China Residents Rebel Against COVID Lockdown, Take to the Streets in Video

Residents in northwest China succeeded in ending their month-long lockdown after a rare neighborhood protest forced a change in policy.

Now deleted footage that emerged on China's main social media service, Weibo, showed dozens of people demonstrating inside a residential area in Xi'an's Yanta district in Shaanxi province. The city of 13 million people was placed under a full lockdown on December 23, but the neighborhood in question had already been quarantined a week earlier. The indefinite lockdown was causing distress and affecting their livelihoods, the neighbors shouted.

The protesters appeared to come to blows after police officers arrived to manage the crowd, with a number of residents apparently pinned to the ground. The local public security bureau reported no arrests resulting from the "mass incident," a term the Chinese government uses for instances of civil disobedience.

Trending Weibo posts reportedly written by homeowners inside Huacheng International, the neighborhood in the south of Xi'an, said they had been living under the strictest of public health measures since December 18, following an outbreak of the Delta variant of COVID elsewhere in the city. Each member of every household was tested regularly for more than a month, but none of the apartment buildings in the complex ever returned a positive case.

Chinese cities currently battling Delta and Omicron clusters sort their districts into three public health categories: lockdown, control and prevention. In the first, residents aren't allowed to leave their homes; in the second, each household is permitted to send one family member to purchase supplies every two days; and in the third, their movements are restricted to their immediate area.

China Residents Protest Indefinite COVID Lockdown
A resident buys food and daily necessities at a temporary stall set up in a residential complex in Xi'an, Shaanxi, China, on January 6, 2022. Residents who had been locked down in a neighborhood in Xi’an's Yanta district since December 18, 2021, protested the strict public health measures on January 20, 2022. STR/AFP via Getty Images

Over a period of more than 30 days, residents in Huacheng, like others in Xi'an, spent Christmas and New Year in their apartments. Some complained about having to live off government-supplied rations, while others had no choice but to buy expensive groceries via the neighborhood's property management agency. No one could leave.

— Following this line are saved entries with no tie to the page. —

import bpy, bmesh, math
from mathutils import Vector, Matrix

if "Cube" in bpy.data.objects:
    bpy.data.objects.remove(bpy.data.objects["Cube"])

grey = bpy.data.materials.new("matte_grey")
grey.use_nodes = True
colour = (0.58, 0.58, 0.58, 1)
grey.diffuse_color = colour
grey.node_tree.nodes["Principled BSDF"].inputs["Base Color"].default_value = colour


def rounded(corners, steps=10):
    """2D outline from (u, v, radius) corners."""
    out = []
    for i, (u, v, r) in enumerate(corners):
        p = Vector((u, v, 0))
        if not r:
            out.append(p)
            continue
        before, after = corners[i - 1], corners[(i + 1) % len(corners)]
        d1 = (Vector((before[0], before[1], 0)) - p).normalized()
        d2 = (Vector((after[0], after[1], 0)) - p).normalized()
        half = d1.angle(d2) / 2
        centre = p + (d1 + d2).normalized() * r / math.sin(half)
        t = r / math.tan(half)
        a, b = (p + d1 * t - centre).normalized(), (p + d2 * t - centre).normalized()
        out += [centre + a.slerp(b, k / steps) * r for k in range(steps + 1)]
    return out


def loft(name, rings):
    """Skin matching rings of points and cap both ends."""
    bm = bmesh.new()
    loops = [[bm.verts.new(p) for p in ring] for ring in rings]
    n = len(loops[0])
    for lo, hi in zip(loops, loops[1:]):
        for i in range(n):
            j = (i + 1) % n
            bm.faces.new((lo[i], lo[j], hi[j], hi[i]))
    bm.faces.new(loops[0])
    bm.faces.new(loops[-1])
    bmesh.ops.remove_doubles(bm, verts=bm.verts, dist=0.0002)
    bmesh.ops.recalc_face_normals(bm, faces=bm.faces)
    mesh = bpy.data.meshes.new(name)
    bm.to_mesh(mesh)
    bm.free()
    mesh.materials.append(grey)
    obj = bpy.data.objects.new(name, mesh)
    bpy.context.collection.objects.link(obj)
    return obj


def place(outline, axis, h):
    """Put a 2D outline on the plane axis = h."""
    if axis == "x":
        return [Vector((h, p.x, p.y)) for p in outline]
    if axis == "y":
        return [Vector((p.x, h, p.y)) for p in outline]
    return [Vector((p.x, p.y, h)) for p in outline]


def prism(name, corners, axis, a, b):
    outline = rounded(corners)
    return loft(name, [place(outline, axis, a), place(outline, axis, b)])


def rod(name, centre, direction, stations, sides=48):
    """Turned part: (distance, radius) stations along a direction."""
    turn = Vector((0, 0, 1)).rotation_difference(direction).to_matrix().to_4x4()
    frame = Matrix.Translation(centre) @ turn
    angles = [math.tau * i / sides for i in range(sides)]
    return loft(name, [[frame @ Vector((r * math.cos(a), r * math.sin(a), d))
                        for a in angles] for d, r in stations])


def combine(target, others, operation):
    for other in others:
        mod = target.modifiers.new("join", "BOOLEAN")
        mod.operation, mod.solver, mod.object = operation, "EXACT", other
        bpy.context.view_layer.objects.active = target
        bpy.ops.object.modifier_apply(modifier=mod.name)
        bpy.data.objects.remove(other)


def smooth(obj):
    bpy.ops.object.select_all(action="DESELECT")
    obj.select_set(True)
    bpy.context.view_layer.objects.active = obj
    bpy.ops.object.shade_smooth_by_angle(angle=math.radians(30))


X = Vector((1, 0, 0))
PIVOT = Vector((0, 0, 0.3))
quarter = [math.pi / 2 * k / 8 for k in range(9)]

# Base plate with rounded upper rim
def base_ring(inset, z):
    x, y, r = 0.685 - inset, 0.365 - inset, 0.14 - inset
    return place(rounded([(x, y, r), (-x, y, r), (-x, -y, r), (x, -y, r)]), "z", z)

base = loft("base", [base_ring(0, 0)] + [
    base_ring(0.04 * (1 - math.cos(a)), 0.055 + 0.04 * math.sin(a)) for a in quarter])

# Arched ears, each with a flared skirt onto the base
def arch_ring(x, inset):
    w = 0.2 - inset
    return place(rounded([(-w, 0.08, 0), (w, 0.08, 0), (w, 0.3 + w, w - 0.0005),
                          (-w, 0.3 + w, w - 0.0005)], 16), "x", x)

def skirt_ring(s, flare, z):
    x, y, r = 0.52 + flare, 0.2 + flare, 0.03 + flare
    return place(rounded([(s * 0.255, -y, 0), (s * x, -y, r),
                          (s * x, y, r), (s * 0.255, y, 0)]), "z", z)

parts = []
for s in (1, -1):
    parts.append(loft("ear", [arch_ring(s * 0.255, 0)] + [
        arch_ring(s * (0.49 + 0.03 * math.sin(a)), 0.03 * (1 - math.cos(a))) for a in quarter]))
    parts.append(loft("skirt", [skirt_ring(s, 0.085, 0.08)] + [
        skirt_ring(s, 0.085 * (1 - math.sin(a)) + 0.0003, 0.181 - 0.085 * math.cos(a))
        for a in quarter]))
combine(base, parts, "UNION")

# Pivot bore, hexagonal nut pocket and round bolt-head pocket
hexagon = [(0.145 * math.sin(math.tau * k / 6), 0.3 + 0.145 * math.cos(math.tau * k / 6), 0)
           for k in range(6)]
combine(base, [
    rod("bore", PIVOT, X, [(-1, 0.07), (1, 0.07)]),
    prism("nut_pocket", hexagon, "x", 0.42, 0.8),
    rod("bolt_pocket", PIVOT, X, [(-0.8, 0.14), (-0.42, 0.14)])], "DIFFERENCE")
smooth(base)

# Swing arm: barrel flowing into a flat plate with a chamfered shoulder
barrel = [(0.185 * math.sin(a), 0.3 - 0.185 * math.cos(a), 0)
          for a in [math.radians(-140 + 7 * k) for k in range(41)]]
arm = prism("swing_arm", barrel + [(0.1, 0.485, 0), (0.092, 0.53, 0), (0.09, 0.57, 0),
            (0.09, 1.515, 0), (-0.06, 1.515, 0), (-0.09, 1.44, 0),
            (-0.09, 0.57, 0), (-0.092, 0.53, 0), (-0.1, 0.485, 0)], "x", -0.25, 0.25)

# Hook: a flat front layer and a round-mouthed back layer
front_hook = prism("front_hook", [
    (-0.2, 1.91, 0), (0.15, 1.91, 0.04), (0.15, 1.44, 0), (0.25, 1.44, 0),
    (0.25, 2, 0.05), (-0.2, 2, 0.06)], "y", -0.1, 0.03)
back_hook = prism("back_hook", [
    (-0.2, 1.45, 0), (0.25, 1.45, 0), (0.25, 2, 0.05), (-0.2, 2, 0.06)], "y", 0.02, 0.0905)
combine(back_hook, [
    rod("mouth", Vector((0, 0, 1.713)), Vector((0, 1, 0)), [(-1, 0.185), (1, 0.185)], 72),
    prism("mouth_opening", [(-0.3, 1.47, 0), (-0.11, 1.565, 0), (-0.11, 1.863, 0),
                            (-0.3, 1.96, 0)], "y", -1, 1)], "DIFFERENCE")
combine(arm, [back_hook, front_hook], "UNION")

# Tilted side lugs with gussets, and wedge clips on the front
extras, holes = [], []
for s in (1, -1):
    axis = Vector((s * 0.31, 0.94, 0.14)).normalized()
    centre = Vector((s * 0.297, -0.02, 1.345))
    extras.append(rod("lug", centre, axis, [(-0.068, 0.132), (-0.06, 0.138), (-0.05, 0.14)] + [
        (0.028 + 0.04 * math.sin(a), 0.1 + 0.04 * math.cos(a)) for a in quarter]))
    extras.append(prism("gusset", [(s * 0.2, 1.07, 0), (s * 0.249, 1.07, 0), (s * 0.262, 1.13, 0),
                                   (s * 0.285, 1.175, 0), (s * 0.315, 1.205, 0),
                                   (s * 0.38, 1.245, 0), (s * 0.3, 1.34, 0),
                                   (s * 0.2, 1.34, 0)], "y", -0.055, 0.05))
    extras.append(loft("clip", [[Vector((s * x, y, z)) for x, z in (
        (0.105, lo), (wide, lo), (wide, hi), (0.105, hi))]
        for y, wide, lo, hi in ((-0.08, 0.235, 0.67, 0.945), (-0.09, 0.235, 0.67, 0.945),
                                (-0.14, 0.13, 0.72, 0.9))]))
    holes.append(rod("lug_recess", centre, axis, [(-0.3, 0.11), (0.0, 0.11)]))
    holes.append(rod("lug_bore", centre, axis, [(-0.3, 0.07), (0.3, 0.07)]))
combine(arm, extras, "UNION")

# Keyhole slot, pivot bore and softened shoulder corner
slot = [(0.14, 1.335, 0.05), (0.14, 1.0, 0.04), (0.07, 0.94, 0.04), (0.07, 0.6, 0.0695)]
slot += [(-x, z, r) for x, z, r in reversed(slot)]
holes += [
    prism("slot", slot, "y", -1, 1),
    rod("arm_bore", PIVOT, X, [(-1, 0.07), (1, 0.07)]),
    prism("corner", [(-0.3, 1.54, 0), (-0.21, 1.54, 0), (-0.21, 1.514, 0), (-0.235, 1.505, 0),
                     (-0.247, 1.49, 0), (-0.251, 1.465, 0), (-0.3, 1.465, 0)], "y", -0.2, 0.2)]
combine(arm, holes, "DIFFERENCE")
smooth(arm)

The unrest began earlier this week when Xi'an began a partial easing of lockdown in certain residential areas. Some public transport resumed and certain businesses reopened as the city reported no new infections on Tuesday and Wednesday—the first zero COVID days since last year.

According to social media posts, Huacheng residents requested a downgrade of the neighborhood's status from quarantine to control, allowing them some sort of freedom. A screenshot of a message said to be distributed by the property agency said the local government had given its approval and would announce the change on Wednesday.

However, another notice on Thursday said the request was denied because of a returning homeowner who had been in centralized quarantine where a positive COVID case was found earlier this month. Huacheng could apply again for a downgrade on Saturday, according to the notification. Residents were outraged.

In republished versions of Weibo videos, dozens of people were seen swarming the property agency's office, demanding an end to their lockdown. The residents shouted when staff members called the police, who were later involved in what appeared to be physical altercations.

Hours later, state media announced a partial downgrade of several Huacheng apartment blocks from quarantine to control status. Local residents declared victory by saying the policy change would never have happened without their demonstration to "protect [their] rights."

China has fully vaccinated nearly 90 percent of its population, but it remains one of the only countries still pursuing a zero-COVID policy. The no-tolerance approach is expected to last throughout the year as it hosts the Winter Olympics in Beijing and a number of other sporting events in the spring and summer. This autumn, the Chinese Communist Party will hold its 20th National Congress, where China's President Xi Jinping is expected to secure an unprecedented third term.

The public health measures are harsh on residents, but highly effective. Xi'an has reported more than 2,000 infections since December 9, but the city's cluster appears to have fizzled out. On Thursday, China's National Health Commission said there were 43 locally transmitted cases across the country on January 19, including more than a dozen in the port city of Tianjin, 80 miles southeast of Beijing, where health authorities are tracking an Omicron cluster that grew by an additional five infections on January 20.

China Residents Protest Indefinite COVID Lockdown
Residents queue to undergo nucleic acid tests for COVID-19 in Xian, Shaanxi, China, on January 14, 2022. Residents who had been locked down in a neighborhood in Xi’an's Yanta district since December 18, 2021, protested the strict public health measures on January 20, 2022. STR/AFP via Getty Images